In the early stages of the pandemic, it was revealed that there were long term care facilities where staffing levels and protocols were inadequate to the point of crisis. Political leaders nodded solemnly and said “nothing is off the table” in looking at ways to address the long standing shortfalls in relation to Canada’s long term care homes. While it may not yet be the time to fully address the shortfalls, while in the depths of the crisis, it isn’t too early to acknowledge that no matter when we face the concerns, it will come at a huge cost financially. Governments at all levels are going to wring their hands and tut tut about “where might we find the money”.  It is at these moments that hindsight is sharper than one might like.

If one were to drive into Winnipeg and to enter the Parkview Place Personal Care Home and make your way to the top of the building and look a mile to the southeast, you will see the sun shining off of the Canadian Museum of Human Rights (CMHR). If you could see over and past other buildings to look straight south to a point about eight miles away, you would see the majestic shape of the stadium where the Blue Bombers play. These two projects combined have accounted for more than $700 million in capital spending from a combination of tax dollars and donations.  

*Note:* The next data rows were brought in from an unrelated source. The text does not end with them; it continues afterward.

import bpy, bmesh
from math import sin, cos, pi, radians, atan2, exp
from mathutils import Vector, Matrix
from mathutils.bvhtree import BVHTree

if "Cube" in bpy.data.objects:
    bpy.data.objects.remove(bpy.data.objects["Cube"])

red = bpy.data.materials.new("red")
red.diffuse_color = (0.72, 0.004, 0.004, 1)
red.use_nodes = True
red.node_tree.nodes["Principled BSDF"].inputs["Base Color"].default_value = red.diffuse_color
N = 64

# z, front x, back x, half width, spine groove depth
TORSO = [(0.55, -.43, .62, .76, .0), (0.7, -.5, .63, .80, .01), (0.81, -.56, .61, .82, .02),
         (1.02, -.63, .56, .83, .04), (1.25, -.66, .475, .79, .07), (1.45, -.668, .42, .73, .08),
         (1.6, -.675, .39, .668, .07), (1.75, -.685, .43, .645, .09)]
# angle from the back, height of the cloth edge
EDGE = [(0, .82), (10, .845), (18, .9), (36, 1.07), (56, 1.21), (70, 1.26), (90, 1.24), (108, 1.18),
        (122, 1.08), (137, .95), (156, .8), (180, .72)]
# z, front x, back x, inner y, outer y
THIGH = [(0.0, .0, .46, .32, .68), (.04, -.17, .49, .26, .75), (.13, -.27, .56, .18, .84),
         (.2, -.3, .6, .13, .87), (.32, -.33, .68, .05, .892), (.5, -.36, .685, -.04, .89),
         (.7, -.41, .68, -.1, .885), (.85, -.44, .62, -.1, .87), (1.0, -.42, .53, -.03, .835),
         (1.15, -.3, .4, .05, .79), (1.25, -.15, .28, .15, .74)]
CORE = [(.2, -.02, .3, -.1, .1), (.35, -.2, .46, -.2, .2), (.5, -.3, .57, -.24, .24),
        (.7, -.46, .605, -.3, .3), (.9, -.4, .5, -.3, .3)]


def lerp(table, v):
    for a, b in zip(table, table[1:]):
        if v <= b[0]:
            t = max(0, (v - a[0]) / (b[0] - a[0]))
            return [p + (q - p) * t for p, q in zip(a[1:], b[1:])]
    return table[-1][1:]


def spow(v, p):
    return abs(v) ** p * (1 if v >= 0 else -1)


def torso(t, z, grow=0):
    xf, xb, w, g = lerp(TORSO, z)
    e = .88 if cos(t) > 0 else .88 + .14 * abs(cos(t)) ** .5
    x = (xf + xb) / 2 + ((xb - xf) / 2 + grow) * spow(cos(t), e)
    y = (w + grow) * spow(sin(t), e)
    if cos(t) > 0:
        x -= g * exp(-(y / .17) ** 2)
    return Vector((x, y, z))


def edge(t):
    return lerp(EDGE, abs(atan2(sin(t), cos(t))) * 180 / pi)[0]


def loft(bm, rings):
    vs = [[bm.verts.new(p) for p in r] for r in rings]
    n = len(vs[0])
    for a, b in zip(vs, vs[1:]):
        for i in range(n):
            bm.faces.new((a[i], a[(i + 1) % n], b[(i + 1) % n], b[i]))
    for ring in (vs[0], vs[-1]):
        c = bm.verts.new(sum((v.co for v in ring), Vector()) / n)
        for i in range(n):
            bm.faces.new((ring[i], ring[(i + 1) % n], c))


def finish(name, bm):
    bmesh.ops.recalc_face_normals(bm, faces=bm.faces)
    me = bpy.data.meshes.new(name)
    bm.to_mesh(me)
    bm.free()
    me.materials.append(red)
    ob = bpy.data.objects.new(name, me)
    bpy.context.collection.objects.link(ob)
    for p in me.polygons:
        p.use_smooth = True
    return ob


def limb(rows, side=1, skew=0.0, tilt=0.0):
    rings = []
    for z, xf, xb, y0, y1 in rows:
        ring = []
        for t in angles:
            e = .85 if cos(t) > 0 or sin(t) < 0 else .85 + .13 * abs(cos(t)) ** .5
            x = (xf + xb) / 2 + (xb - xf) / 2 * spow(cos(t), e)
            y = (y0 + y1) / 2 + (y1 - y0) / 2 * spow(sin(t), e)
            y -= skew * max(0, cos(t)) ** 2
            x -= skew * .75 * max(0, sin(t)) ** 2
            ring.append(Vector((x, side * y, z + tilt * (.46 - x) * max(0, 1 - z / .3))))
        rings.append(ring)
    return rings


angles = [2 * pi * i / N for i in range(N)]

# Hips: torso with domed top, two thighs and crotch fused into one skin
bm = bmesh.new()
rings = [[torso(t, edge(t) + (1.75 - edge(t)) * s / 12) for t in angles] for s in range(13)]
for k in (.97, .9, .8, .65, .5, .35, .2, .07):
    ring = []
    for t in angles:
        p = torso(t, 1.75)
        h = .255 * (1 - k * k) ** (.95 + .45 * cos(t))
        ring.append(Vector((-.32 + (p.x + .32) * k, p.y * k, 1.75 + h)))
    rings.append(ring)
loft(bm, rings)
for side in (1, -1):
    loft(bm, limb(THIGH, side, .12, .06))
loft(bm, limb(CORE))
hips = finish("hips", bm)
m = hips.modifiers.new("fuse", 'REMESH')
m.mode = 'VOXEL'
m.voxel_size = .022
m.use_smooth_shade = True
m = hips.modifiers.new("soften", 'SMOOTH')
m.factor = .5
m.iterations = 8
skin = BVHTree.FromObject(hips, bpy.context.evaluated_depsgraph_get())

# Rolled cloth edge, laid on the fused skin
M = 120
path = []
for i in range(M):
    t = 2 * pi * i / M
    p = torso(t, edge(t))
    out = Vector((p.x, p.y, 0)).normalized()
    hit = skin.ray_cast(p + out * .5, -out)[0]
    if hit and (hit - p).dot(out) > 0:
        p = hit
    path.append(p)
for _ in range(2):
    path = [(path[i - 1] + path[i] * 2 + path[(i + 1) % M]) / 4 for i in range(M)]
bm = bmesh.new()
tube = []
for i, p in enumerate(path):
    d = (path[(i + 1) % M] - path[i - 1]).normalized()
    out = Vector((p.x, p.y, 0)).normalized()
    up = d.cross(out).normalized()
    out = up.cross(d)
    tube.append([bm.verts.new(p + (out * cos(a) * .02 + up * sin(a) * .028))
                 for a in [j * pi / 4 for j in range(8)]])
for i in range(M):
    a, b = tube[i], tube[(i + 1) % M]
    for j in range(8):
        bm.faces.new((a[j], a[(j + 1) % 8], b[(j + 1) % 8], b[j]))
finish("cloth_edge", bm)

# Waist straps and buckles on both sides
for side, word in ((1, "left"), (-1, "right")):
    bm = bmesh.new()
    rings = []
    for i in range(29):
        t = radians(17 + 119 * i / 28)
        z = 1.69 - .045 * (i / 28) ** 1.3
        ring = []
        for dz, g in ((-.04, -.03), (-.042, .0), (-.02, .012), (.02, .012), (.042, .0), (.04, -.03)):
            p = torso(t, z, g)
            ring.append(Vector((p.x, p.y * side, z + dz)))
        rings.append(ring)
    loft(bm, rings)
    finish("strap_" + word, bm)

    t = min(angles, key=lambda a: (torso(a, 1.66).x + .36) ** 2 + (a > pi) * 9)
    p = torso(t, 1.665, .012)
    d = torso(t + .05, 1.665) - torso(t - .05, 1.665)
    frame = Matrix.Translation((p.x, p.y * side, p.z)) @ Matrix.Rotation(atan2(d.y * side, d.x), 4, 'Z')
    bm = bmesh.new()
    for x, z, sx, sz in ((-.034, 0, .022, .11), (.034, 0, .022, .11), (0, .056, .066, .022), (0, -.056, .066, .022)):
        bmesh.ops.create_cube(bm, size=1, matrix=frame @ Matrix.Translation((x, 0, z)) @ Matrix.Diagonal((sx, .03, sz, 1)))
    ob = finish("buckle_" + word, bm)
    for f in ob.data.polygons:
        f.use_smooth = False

While no one has an exact amount in mind yet as to what the challenges facing long term care will cost, it is for certain that moving from multiple occupancy rooms to single occupancy rooms, as an example, will not come cheaply. It is certain from the very outdated model of determining how many staffing hours are allocated to each resident that yet more money is needed. Long term care is not– and I know I may take heat for this statement– a place where people go to be rehabilitated and return to their own homes. It is, however, a place where residents should have the right to experience dignified and appropriate care in an environment where every possible effort is made to affirm the individuals who reside there.  We are blessed in Western Manitoba with incredible people who are doing everything within their power and beyond to provide this precise experience.

As someone who has been interacting with long term care staff on an almost weekly basis for the past 18 months, I know that we do not have a lack of incredible people who give of themselves sacrificially in care of others. What we have is a model that experts have been sounding the alarm on for more than a decade. Imagine if political leaders could have turned the volume down on those people who demanded that we find the money for the CMHR and the stadium and brought the volume up instead on the voices calling for an overhaul of the system governing the care of our elders.  Do the museum and stadium have value for our province? In some measure, but both are locked up at the moment and the public cannot enter.  Sadly, for those in our long term care facilities, they too are locked up and in most cases, the residents’ loved ones cannot enter.

I hope that when we get through this chaos, that the next time an elected official or community leader clamours for a project, we remember that some of the carnage could have been avoided.

Editor’s note: Mike Waddell is serving as a guest columnist for this week’s edition of Right in the Centre. The views expressed in this column are the writer’s personal views and are not to be taken as being that of the Banner & Press staff.